Saturday, December 10, 2011


I've just finished rebuilding four speedometers for Saab, and, surprisingly enough, for Volkswagen owners [!]. All these instruments were built by VDO, of course, and while they have similar "innards", there are important differences. So I have to use different techniques on each one.

This one [above] is from a Saab Sonett III. Just visible is the SAAB logo, right under the trip register.

This one is from a "Type 3" VW. You know, the Squareback and Fastback models.

This VDO unit is from a VW Beetle, when VW was trying to convince buyers the car would go 90 mph. The first USA Beetle speedos only were calibrated to 80.

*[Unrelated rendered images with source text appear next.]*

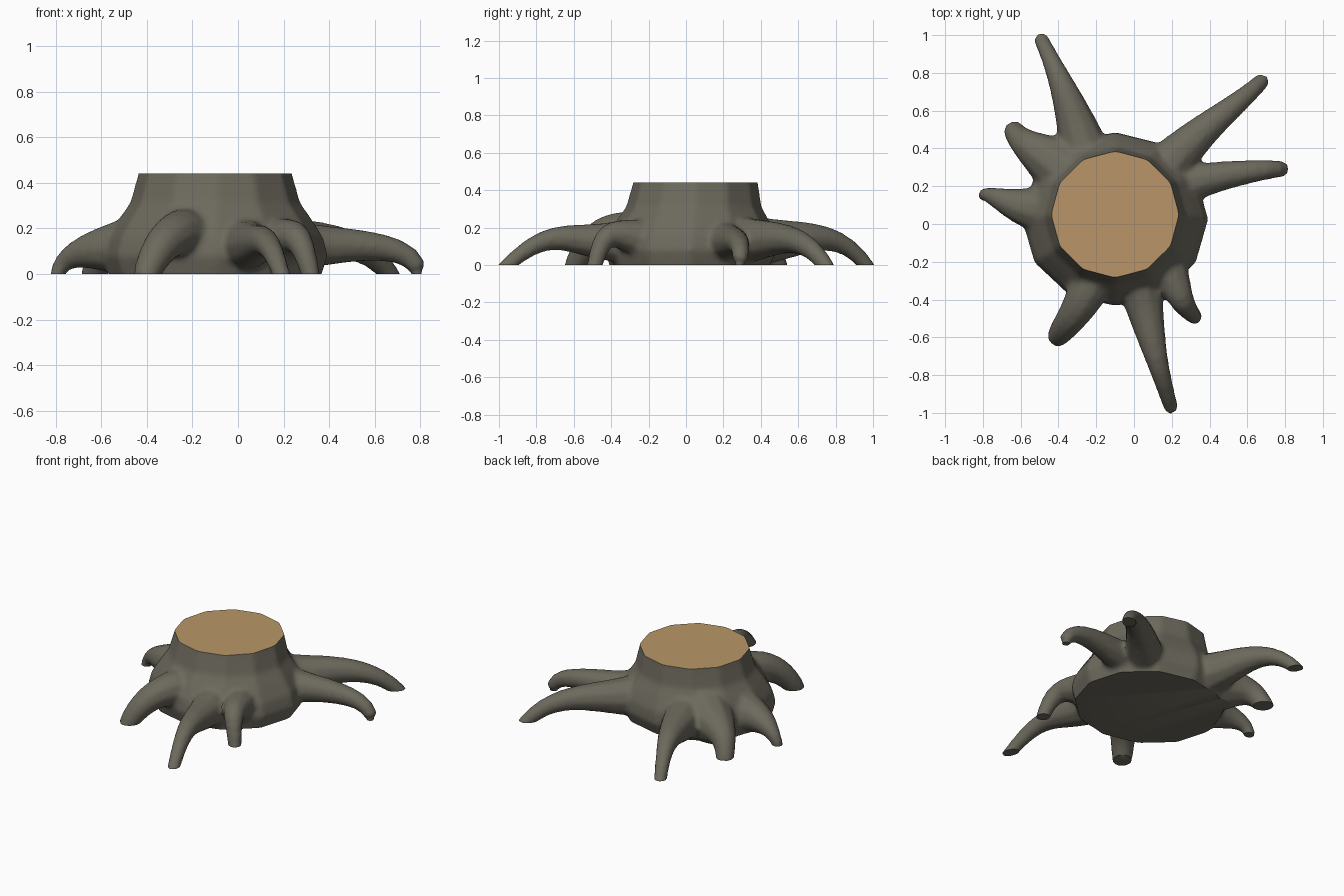
import bpy, bmesh, math
from mathutils import Vector

if "Cube" in bpy.data.objects:
    bpy.data.objects.remove(bpy.data.objects["Cube"])


def material(name, rgb):
    m = bpy.data.materials.new(name)
    m.diffuse_color = (*rgb, 1)
    m.use_nodes = True
    m.node_tree.nodes["Principled BSDF"].inputs["Base Color"].default_value = m.diffuse_color
    return m


bark = material("bark", (0.15, 0.14, 0.108))
wood = material("cut wood", (0.49, 0.305, 0.14))
bm = bmesh.new()


def circle(c, u, v, n):
    return [c + u * math.cos(math.tau * i / n) + v * math.sin(math.tau * i / n)
            for i in range(n)]


def loft(rings):
    """Skin a list of point rings into a closed tube."""
    rings = [[bm.verts.new(p) for p in r] for r in rings]
    n = len(rings[0])
    for a, b in zip(rings, rings[1:]):
        for i in range(n):
            bm.faces.new((a[i], a[(i + 1) % n], b[(i + 1) % n], b[i]))
    bm.faces.new(rings[0][::-1])
    bm.faces.new(rings[-1])


# Trunk: twelve-sided profile of (height, radius), past both saw cuts
profile = [(-.08, .44), (0, .47), (.08, .495), (.16, .475),
           (.24, .425), (.31, .375), (.44, .338), (.54, .32)]
loft([circle(Vector((-.1, .02 + .07 * z, z)), Vector((r, 0, 0)),
             Vector((0, r * (.92 + .16 * z), 0)), 12) for z, r in profile])


def root(points):
    """Tapering tube along a cubic through four points (x, y, z, radius)."""
    a, b, c, d = map(Vector, points)

    def at(s):
        s *= 3
        return (a * ((1 - s) * (2 - s) * (3 - s) / 6) + b * (s * (2 - s) * (3 - s) / 2)
                + c * (s * (s - 1) * (3 - s) / 2) + d * (s * (s - 1) * (s - 2) / 6))

    rings = []
    for i in range(11):
        p = at(i / 10)
        t = (at(i / 10 + .01) - at(i / 10 - .01)).to_3d().normalized()
        side = t.cross(Vector((0, 0, 1))).normalized()
        rings.append(circle(p.to_3d(), side * p.w, side.cross(t) * p.w, 10))
    loft(rings)


# Roots: start x y, two bends x y height radius, tip x y
for x, y, *bends, tx, ty in (
        (.02, -.27, .08, -.55, .135, .085, .13, -.75, .13, .057, .20, -.985),
        (.15, -.15, .22, -.33, .16, .085, .27, -.43, .14, .06, .325, -.495),
        (-.20, -.20, -.26, -.38, .175, .105, -.34, -.51, .115, .08, -.41, -.605),
        (-.38, .09, -.58, .09, .11, .105, -.73, .14, .075, .055, -.80, .15),
        (-.33, .26, -.48, .36, .12, .125, -.58, .43, .09, .08, -.64, .50),
        (-.24, .30, -.32, .57, .14, .10, -.405, .79, .13, .06, -.495, .985),
        (.13, .25, .33, .46, .14, .095, .52, .62, .115, .063, .685, .765),
        (.20, .18, .42, .245, .125, .085, .68, .285, .105, .056, .795, .285)):
    root(((x, y, .13, bends[3] * 1.5), bends[:4], bends[4:],
          (tx, ty, -.03, bends[7] * .68)))

bmesh.ops.recalc_face_normals(bm, faces=bm.faces[:])
mesh = bpy.data.meshes.new("tree_stump")
bm.to_mesh(mesh)
bm.free()
stump = bpy.data.objects.new("tree_stump", mesh)
bpy.context.collection.objects.link(stump)

# Melt roots and trunk together
remesh = stump.modifiers.new("fuse", "REMESH")
remesh.mode = "VOXEL"
remesh.voxel_size = 0.015
soften = stump.modifiers.new("soften", "SMOOTH")
soften.factor = 0.5
soften.iterations = 6
depsgraph = bpy.context.evaluated_depsgraph_get()
fused = bpy.data.meshes.new_from_object(stump.evaluated_get(depsgraph))
stump.modifiers.clear()

# Saw flat at ground level and at the top, then close both cuts
bm = bmesh.new()
bm.from_mesh(fused)
for z, direction in ((0.0, -1), (0.44, 1)):
    cut = bmesh.ops.bisect_plane(
        bm, geom=bm.verts[:] + bm.edges[:] + bm.faces[:], dist=1e-5,
        plane_co=(0, 0, z), plane_no=(0, 0, direction), clear_outer=True)
    edges = [e for e in cut["geom_cut"]
             if isinstance(e, bmesh.types.BMEdge) and e.is_boundary]
    for f in bmesh.ops.edgeloop_fill(bm, edges=edges)["faces"]:
        f.normal_update()
        if f.normal.z * direction < 0:
            f.normal_flip()
bm.to_mesh(fused)
bm.free()
stump.data = fused
fused.materials.clear()
fused.materials.append(bark)
fused.materials.append(wood)

# Only the sawn top shows wood
for p in fused.polygons:
    p.material_index = int(p.normal.z > 0.9 and p.center.z > 0.435)

bpy.context.view_layer.objects.active = stump
stump.select_set(True)
bpy.ops.object.shade_smooth_by_angle(angle=math.radians(40))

This one is from a Porsche 914. These VW-Porsche speedos caused me to design and build a whole NEW raft of special wee tools, but that's the only way to do it right. I also do a speed vs mph calibration on every speedometer and give the owner a complete rebuild data sheet.

So why am I doing VW-Porsche speedometers? Well, like a whole lot of people over 60, I have owned a number of those cars. Lessee....hmmm....3 Beetles, a Westphalia bus and a '61 Super 90 Porsche coupe. Quite a number of Euro cars of the 1950's, 60's and 70's used the VDO instruments and I figured VDO didn't reinvent the wheel for every manufacturer they sold instruments to. Once I got into the speedos a while back, my suspicions were confirmed. See--I can have even more fun with speedometers now--HA!

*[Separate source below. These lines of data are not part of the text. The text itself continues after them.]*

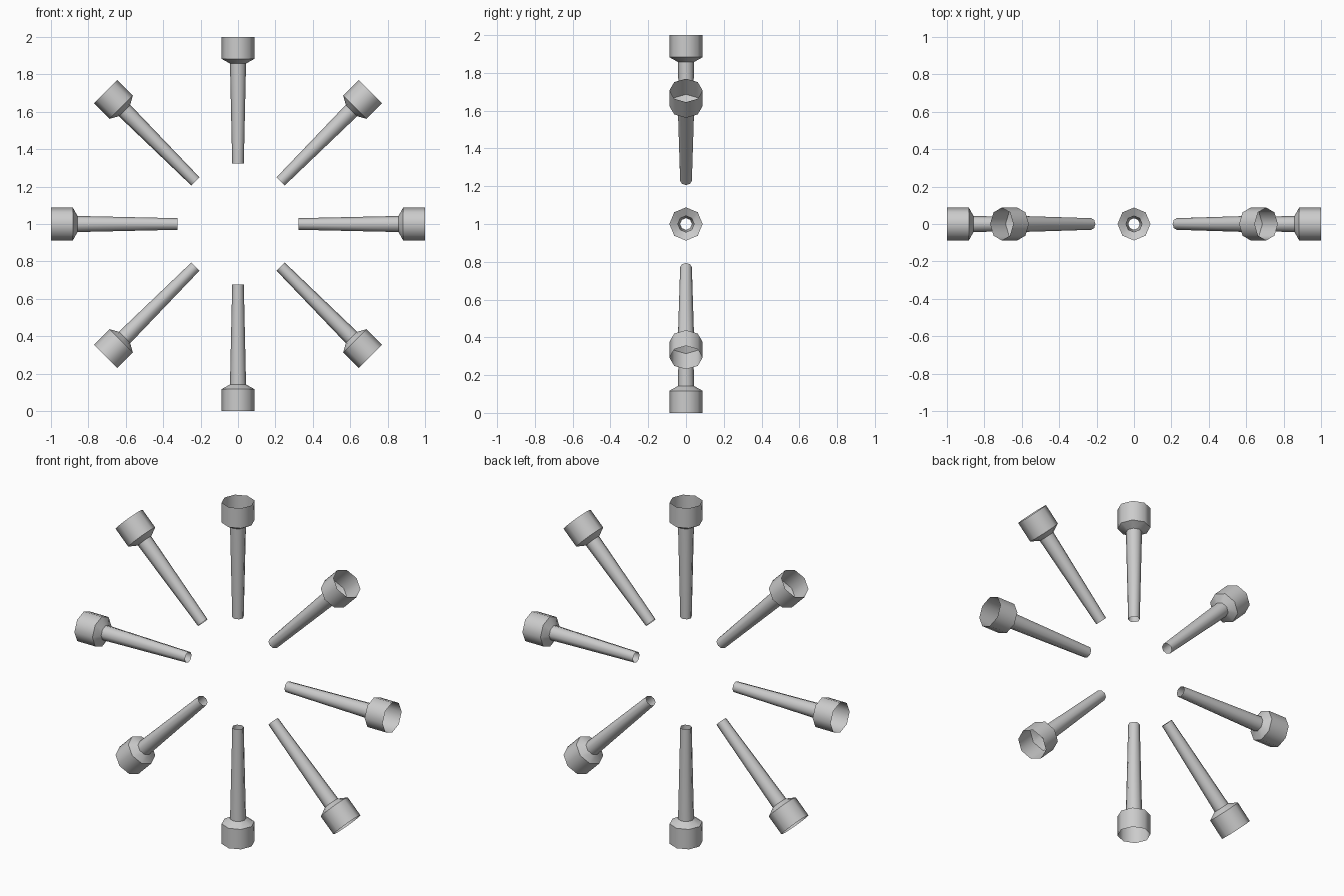
import bpy, bmesh, math
from mathutils import Matrix

if "Cube" in bpy.data.objects:
    bpy.data.objects.remove(bpy.data.objects["Cube"])

SIDES = 8
CENTRE = (0, 0, 1)
# (distance from ring centre, tube radius), from the narrow tip to the open cup
PROFILE = [(0.323, 0.031), (0.858, 0.043), (0.883, 0.088), (1.0, 0.088)]


def open_tube(name, angle):
    """Hollow eight-sided tube, open at both ends, pointing out in the XZ plane."""
    bm = bmesh.new()
    rings = []
    for dist, radius in PROFILE:
        rings.append([bm.verts.new((radius * math.cos(k * math.tau / SIDES),
                                    radius * math.sin(k * math.tau / SIDES), dist))
                      for k in range(SIDES)])
    for low, high in zip(rings, rings[1:]):
        for k in range(SIDES):
            n = (k + 1) % SIDES
            bm.faces.new((low[k], low[n], high[n], high[k]))
    bm.transform(Matrix.Translation(CENTRE) @ Matrix.Rotation(angle, 4, 'Y'))
    mesh = bpy.data.meshes.new(name)
    bm.to_mesh(mesh)
    bm.free()
    obj = bpy.data.objects.new(name, mesh)
    bpy.context.collection.objects.link(obj)
    return obj


# Ring of eight flared tubes
tubes = [open_tube(f"flared_tube_{i + 1}", i * math.tau / 8) for i in range(8)]

# Round the sides, keep the shoulder edges crisp
for tube in tubes:
    tube.select_set(True)
bpy.context.view_layer.objects.active = tubes[0]
bpy.ops.object.shade_smooth_by_angle(angle=math.radians(50))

Wednesday, December 7, 2011


Special tools are a MUST when working on speedometers, and each series requires similar, but slightly different tools because of minor--but important--differences between series. At this point I have designed and built a dozen and a half special tools to work on these little buggers. Seems like I build a new tool every other day!

I use this tool to remove the speedo needle without damaging it. It's for the early Saab VDO speedos used in 95, 96 and Sonett V4's. For the later 95, 96 and Sonett III speedos I need a slightly different needle removing tool.

This little gem is a pusher/installer. The lateral gear/shaft ass'y must be pushed out [from the RIGHT side] before the main input shaft can be pushed out. Trying to do this without the tool invites an instant broken gear/shaft. The left side of the tool pushes the retaining ball back IN, during reassembly of this part of the speedometer.

This is the side of the speedometer with the longitudinal transfer gear set removed. I need the puller tool [in red] to remove the brass gear on the transfer set or the brass gear on the register shaft [the gear visible at the top right on the speedometer body]. I've made three different pullers for the different series of VDO speedometers used in Vintage Saabs.

Friday, December 2, 2011


Lots of guys have shops and that's great. Mine is heated, has plenty of light, a padded stool, a good radio....and AUTO ART! I painted these scenes, using One-Shot sign enamel, on galvanized steel sheet, about 20 or 22 gauge.

These are all paintings of my cars. Above--a very fast '69 Sonett V4 rally car. It had about 130 horsepower and about a million candlepower of light out front. Nice to see where you are going, at 100 mph in the middle of the night! The sign forms the door of a 10" deep cabinet next to my shop drill press.

This was my first car--a '37 Ford slantback. It had the flathead V8 engine, which produced 85 horsepower on a good day. You can see the reflection of the old South Dakota farmhouse where we lived when I bought this old Ford. Cost me $65, at Rozum Ford, in Mitchell, SD. This painting is mounted on one of three cabinet doors over my workbench.

This is my all time favorite car, of the 70 or so I've owned, a '60 Jaguar 3.8 MK 2. It had a 4 speed box, plus a Laycock de Normanville overdrive, and a ton of walnut and leather inside. It would cruise happily at 100 mph, in quiet comfort. A real "gentleman's express". Quite!

Between my big drill press [left] and my lathe [right] is a 4" deep cabinet with this painting on its door, of the homebuilt, composite POLLIWAGEN 2-place airplane I built. Typical Oregon scenery is the backdrop for this slick little bird.
Want some shop art with YOUR car in it? Give me a growl and we'll chat about it.